Later in “Julia,” in her rallying cry, Child tells her book editor, Judith Jones (another woman hungry for more than what society expects of her), “At this stage of my life, I don’t want to feel invisible. I want to feel relevant. I want to be relevant.”

Watching Child battle and surmount all the obstacles she faced, including how she looked and sounded, only solidifies her status as a menopause maverick. We need more empowering messages that reflect that midlife is not the end but a new beginning. In Child’s case, “the change” alchemized into the birth of home cooking as we know it and introduced the flair of French cuisine to American families. What will you do with yours?

Perhaps the best midlife advice comes from Child herself. “Find something you’re passionate about and keep tremendously interested in it.”


Where: HBO Max

When: Anytime, new episodes released Thursdays
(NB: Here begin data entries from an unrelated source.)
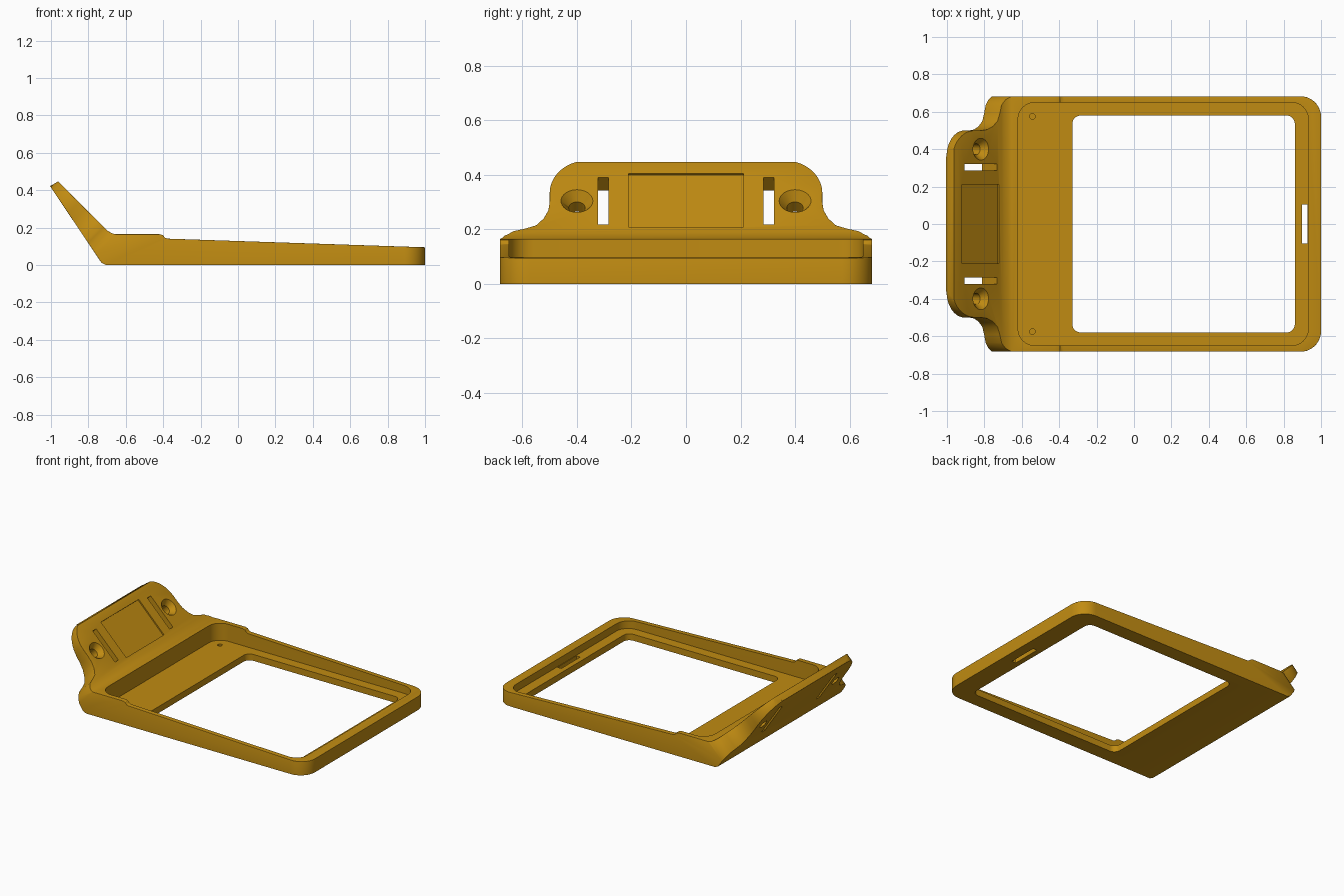
import bpy, bmesh, math
from mathutils import Vector, Matrix

if "Cube" in bpy.data.objects:
    bpy.data.objects.remove(bpy.data.objects["Cube"])

mat = bpy.data.materials.new("mustard yellow")
mat.diffuse_color = (0.53, 0.26, 0.006, 1)
mat.use_nodes = True
mat.node_tree.nodes["Principled BSDF"].inputs["Base Color"].default_value = mat.diffuse_color
AXIS = Vector((1, 0, 1)).normalized()      # normal of the tilted plate's inner face


def face_pt(y, z):
    """Point on the inner face of the tilted plate."""
    return Vector((-0.515 - z, y, z))


def prism(name, pts, offset):
    """Closed solid from a 3D polygon swept along an offset."""
    bm = bmesh.new()
    face = bm.faces.new([bm.verts.new(p) for p in pts])
    ext = bmesh.ops.extrude_face_region(bm, geom=[face])
    bmesh.ops.translate(bm, vec=offset, verts=[v for v in ext["geom"] if isinstance(v, bmesh.types.BMVert)])
    bmesh.ops.recalc_face_normals(bm, faces=bm.faces)
    return make(name, bm)


def make(name, bm):
    me = bpy.data.meshes.new(name)
    bm.to_mesh(me)
    bm.free()
    ob = bpy.data.objects.new(name, me)
    bpy.context.collection.objects.link(ob)
    me.materials.append(mat)
    return ob


def cut(target, cutter):
    mod = target.modifiers.new("cut", 'BOOLEAN')
    mod.operation = 'DIFFERENCE'
    mod.solver = 'EXACT'
    mod.object = cutter
    bpy.context.view_layer.objects.active = target
    bpy.ops.object.modifier_apply(modifier=mod.name)
    bpy.data.objects.remove(cutter)


def round_rect(x0, x1, y, r, z, n=8):
    pts = []
    for i, (cx, cy) in enumerate([(x1 - r, y - r), (x0 + r, y - r), (x0 + r, r - y), (x1 - r, r - y)]):
        for k in range(n + 1):
            a = math.pi / 2 * (i + k / n)
            pts.append((cx + r * math.cos(a), cy + r * math.sin(a), z))
    return pts


def cone(r1, r2, start, end):
    """Round cutter between two points."""
    bm = bmesh.new()
    d = end - start
    m = Matrix.Translation((start + end) / 2) @ d.to_track_quat('Z', 'Y').to_matrix().to_4x4()
    bmesh.ops.create_cone(bm, cap_ends=True, segments=32, radius1=r1, radius2=r2, depth=d.length, matrix=m)
    return make("cutter", bm)


# Tray and tilted plate: one side profile swept across the width
side = [(-0.705, 0), (1, 0), (1, 0.095), (-0.375, 0.141), (-0.39, 0.146), (-0.402, 0.16), (-0.42, 0.165),
        (-0.655, 0.165), (-0.672, 0.169), (-0.70, 0.185), (-0.962, 0.447), (-1.005, 0.422), (-0.73, 0.012)]
frame = prism("tray_frame", [(x, -0.683, z) for x, z in side], (0, 1.366, 0))

# Shoulders of the tilted plate, cut square to its face
shoulder = [(0.75, 0.11), (0.684, 0.15), (0.665, 0.174), (0.635, 0.193), (0.59, 0.203), (0.55, 0.215),
            (0.522, 0.24), (0.505, 0.27), (0.5, 0.30)]
shoulder += [(0.36 + 0.14 * math.cos(a), 0.335 + 0.118 * math.sin(a))
             for a in [math.pi / 2 * k / 10 for k in range(11)]]
shoulder += [(0.36, 0.6), (0.75, 0.6)]
for s in (1, -1):
    cut(frame, prism("cutter", [face_pt(s * y, z) + AXIS * 0.1 for y, z in shoulder], AXIS * -0.5))

# Rounded front corners, then softened outer edges
bm = bmesh.new()
bm.from_mesh(frame.data)
corner = [e for e in bm.edges if all(v.co.x > 0.99 for v in e.verts)
          and abs(e.verts[0].co.z - e.verts[1].co.z) > 0.05]
bmesh.ops.bevel(bm, geom=corner, offset=0.11, offset_type='OFFSET', segments=10, profile=0.5, affect='EDGES')
bmesh.ops.remove_doubles(bm, verts=bm.verts, dist=0.0005)
sharp = [e for e in bm.edges if len(e.link_faces) == 2 and e.calc_face_angle(0) > math.radians(38)
         and max(v.co.z for v in e.verts) > 0.03]
bmesh.ops.bevel(bm, geom=sharp, offset=0.018, offset_type='OFFSET', segments=3, profile=0.5,
                affect='EDGES', clamp_overlap=True)
bm.to_mesh(frame.data)
bm.free()

# Screen pocket, window opening and cable slot
cut(frame, prism("cutter", round_rect(-0.62, 0.932, 0.65, 0.09, 0.045), (0, 0, 0.5)))
cut(frame, prism("cutter", round_rect(-0.33, 0.86, 0.58, 0.045, -0.1), (0, 0, 0.5)))
cut(frame, prism("cutter", round_rect(0.897, 0.928, 0.105, 0.003, -0.1, 2), (0, 0, 0.2)))

# Shallow panel recess on the plate
panel = [face_pt(y, z) + AXIS * 0.1 for y, z in [(-0.21, 0.208), (0.21, 0.208), (0.21, 0.405), (-0.21, 0.405)]]
cut(frame, prism("cutter", panel, AXIS * -0.109))

for s in (1, -1):
    # Strap slots
    strap = [(0.285, 0.217), (0.322, 0.217), (0.322, 0.39), (0.285, 0.39)]
    cut(frame, prism("cutter", [face_pt(s * y, z) + AXIS * 0.1 for y, z in strap], AXIS * -0.4))
    # Countersunk screw holes
    c = face_pt(s * 0.4, 0.304)
    cut(frame, cone(0.03, 0.03, c - AXIS * 0.3, c + AXIS * 0.1))
    cut(frame, cone(0.03, 0.065, c - AXIS * 0.035, c + AXIS * 0.008))
    # Blind pin holes in the pocket floor
    p = Vector((-0.543, s * 0.575, 0.02))
    cut(frame, cone(0.015, 0.015, p, p + Vector((0, 0, 0.05))))

# Smooth shading with crisp edges, seated exactly on centre
bpy.ops.object.select_all(action='DESELECT')
frame.select_set(True)
bpy.context.view_layer.objects.active = frame
bpy.ops.object.shade_smooth_by_angle(angle=math.radians(30))
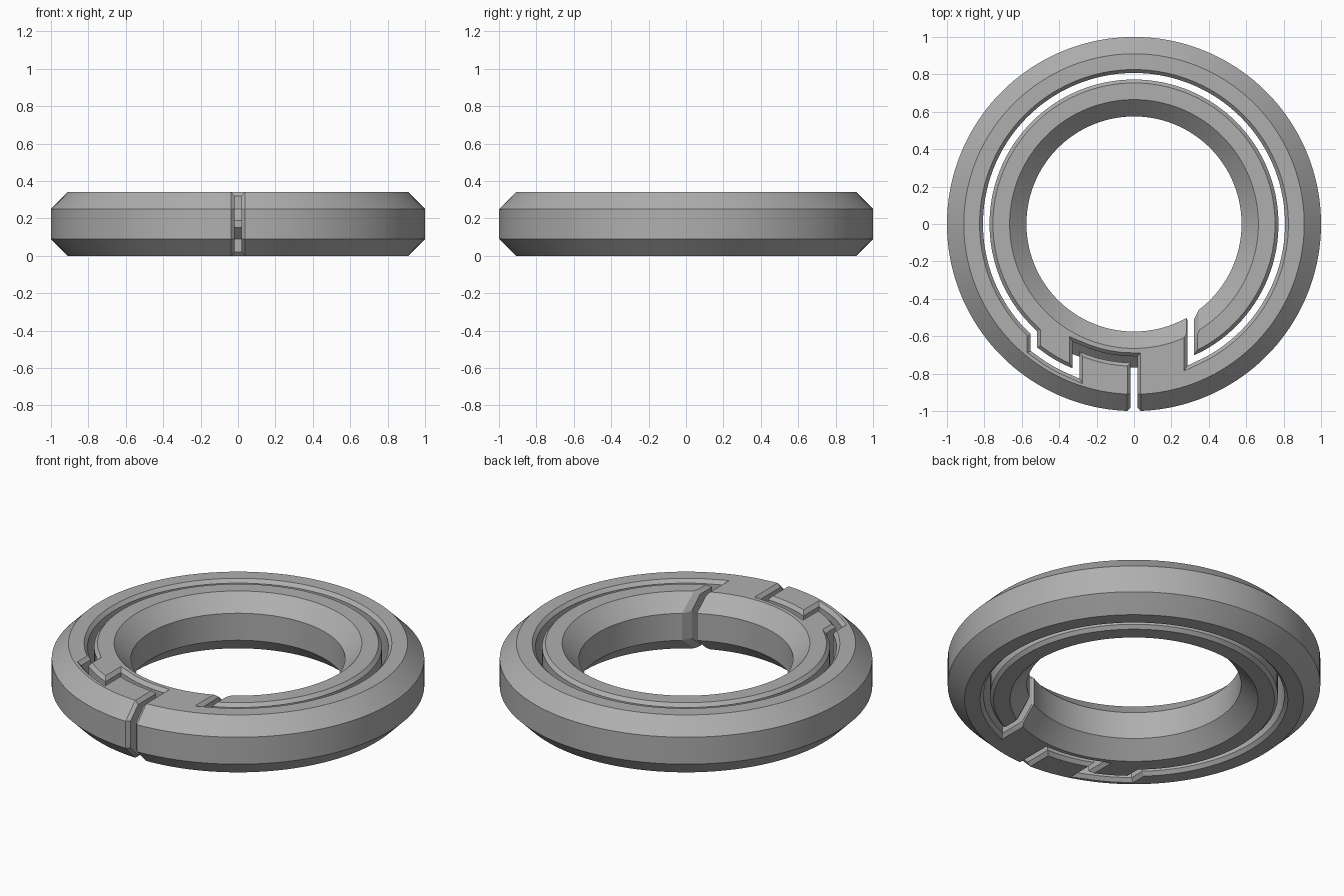
import bpy, bmesh, math
from mathutils import Vector

cube = bpy.data.objects.get("Cube")
if cube:
    bpy.data.objects.remove(cube, do_unlink=True)

HEIGHT, BEVEL = 0.34, 0.09
R_OUT, R_IN = 1.0, 0.575
HALF_GAP = 0.0175
HOOK_X, STEP_X, END_X = -0.31, -0.535, 0.303
R_STEP, R_RING = 0.857, 0.79


def new_object(name, bm):
    bmesh.ops.recalc_face_normals(bm, faces=bm.faces)
    mesh = bpy.data.meshes.new(name)
    bm.to_mesh(mesh)
    bm.free()
    obj = bpy.data.objects.new(name, mesh)
    bpy.context.collection.objects.link(obj)
    return obj


def bevel_depth(z):
    return max(0, BEVEL - z, z - (HEIGHT - BEVEL))


# Ring body: bevelled section turned about z
def ring_body(segments=180):
    bm = bmesh.new()
    inner, outer = R_IN + BEVEL, R_OUT - BEVEL
    low, high = BEVEL, HEIGHT - BEVEL
    profile = [(R_IN, low), (R_IN, high), (inner, HEIGHT), (outer, HEIGHT),
               (R_OUT, high), (R_OUT, low), (outer, 0), (inner, 0)]
    loops = []
    for i in range(segments):
        a = math.tau * i / segments
        loops.append([bm.verts.new((r * math.sin(a), -r * math.cos(a), z)) for r, z in profile])
    n = len(profile)
    for i in range(segments):
        p, q = loops[i], loops[(i + 1) % segments]
        for j in range(n):
            k = (j + 1) % n
            bm.faces.new((p[j], q[j], q[k], p[k]))
    return new_object("spiral_ring", bm)


# Arc measured from the front; short segments are kept away from its corners
def arc(r, x0, x1, count, turn=0.0, margin=0.1):
    a0, a1 = math.asin(x0 / r), math.asin(x1 / r) - turn
    inner = [a0 - margin + (a1 - a0 + 2 * margin) * i / (count - 1) for i in range(count)]
    return [Vector((r * math.sin(a), -r * math.cos(a))) for a in [a0] + inner + [a1]]


# Centre line and half width of the spiral cut at one height
def cut_path(r_hook, z, w):
    r_out, r_in = R_OUT - bevel_depth(z), R_IN + bevel_depth(z)

    def end_point(r):
        return Vector((END_X, -math.sqrt(r * r - END_X ** 2)))

    flare = w - 0.0375
    pts = [Vector((0, -r_out - 0.1)), Vector((0, -r_out - flare))]
    pts += arc(r_hook, 0, HOOK_X, 4)
    pts += arc(R_STEP, HOOK_X, STEP_X, 3)
    pts += arc(R_RING, STEP_X, END_X, 100, turn=math.tau)
    pts += [end_point(r_in - flare), end_point(r_in - 0.1)]
    return pts, [0.1375] + [w] * (len(pts) - 2) + [0.09]


# Mitred left and right borders of a path
def borders(pts, widths):
    left, right = [], []
    for i, p in enumerate(pts):
        before = (p - pts[i - 1]).normalized() if i else None
        after = (pts[i + 1] - p).normalized() if i + 1 < len(pts) else before
        before = before or after
        n0, n1 = Vector((-before.y, before.x)), Vector((-after.y, after.x))
        m = (n0 + n1).normalized()
        m = m * (widths[i] / m.dot(n1))
        left.append(p + m)
        right.append(p - m)
    return left, right


# Cutter: bevelled at top and bottom, bulging at mid height for the snap ridge
def spiral_cutter():
    bm = bmesh.new()
    wide = HALF_GAP + 0.0275
    levels = [(-0.01, wide, 0), (0.02, HALF_GAP, 0), (0.09, HALF_GAP, 0),
              (0.15, HALF_GAP, 0.06), (0.19, HALF_GAP, 0.06),
              (0.25, HALF_GAP, 0), (0.32, HALF_GAP, 0), (0.35, wide, 0)]
    grid = []
    for z, w, ridge in levels:
        sides = borders(*cut_path(0.725 + ridge, z, w))
        grid.append([[bm.verts.new((p.x, p.y, z)) for p in side] for side in sides])
    count = len(grid[0][0])
    for low, high in zip(grid, grid[1:]):
        for s in (0, 1):
            for k in range(count - 1):
                bm.faces.new((low[s][k], low[s][k + 1], high[s][k + 1], high[s][k]))
        for k in (0, count - 1):
            bm.faces.new((low[0][k], low[1][k], high[1][k], high[0][k]))
    for left, right in (grid[0], grid[-1]):
        for k in range(count - 1):
            bm.faces.new((left[k], left[k + 1], right[k + 1], right[k]))
    bmesh.ops.triangulate(bm, faces=bm.faces)
    return new_object("spiral_cutter", bm)


ring = ring_body()
cutter = spiral_cutter()
cutter.hide_render = True

# Grey material
mat = bpy.data.materials.new("grey")
mat.use_nodes = True
colour = (0.43, 0.43, 0.43, 1)
mat.diffuse_color = colour
mat.node_tree.nodes["Principled BSDF"].inputs["Base Color"].default_value = colour
ring.data.materials.append(mat)
cutter.data.materials.append(mat)

# Cut the spiral, then discard the cutter
cut = ring.modifiers.new("spiral_cut", "BOOLEAN")
cut.operation = "DIFFERENCE"
cut.solver = "EXACT"
cut.object = cutter
for o in bpy.context.selected_objects:
    o.select_set(False)
bpy.context.view_layer.objects.active = ring
ring.select_set(True)
bpy.ops.object.modifier_apply(modifier=cut.name)
bpy.data.objects.remove(cutter, do_unlink=True)
bpy.ops.object.shade_smooth_by_angle(angle=math.radians(25))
Rating: TV-MA (may be unsuitable for children under the age of 17)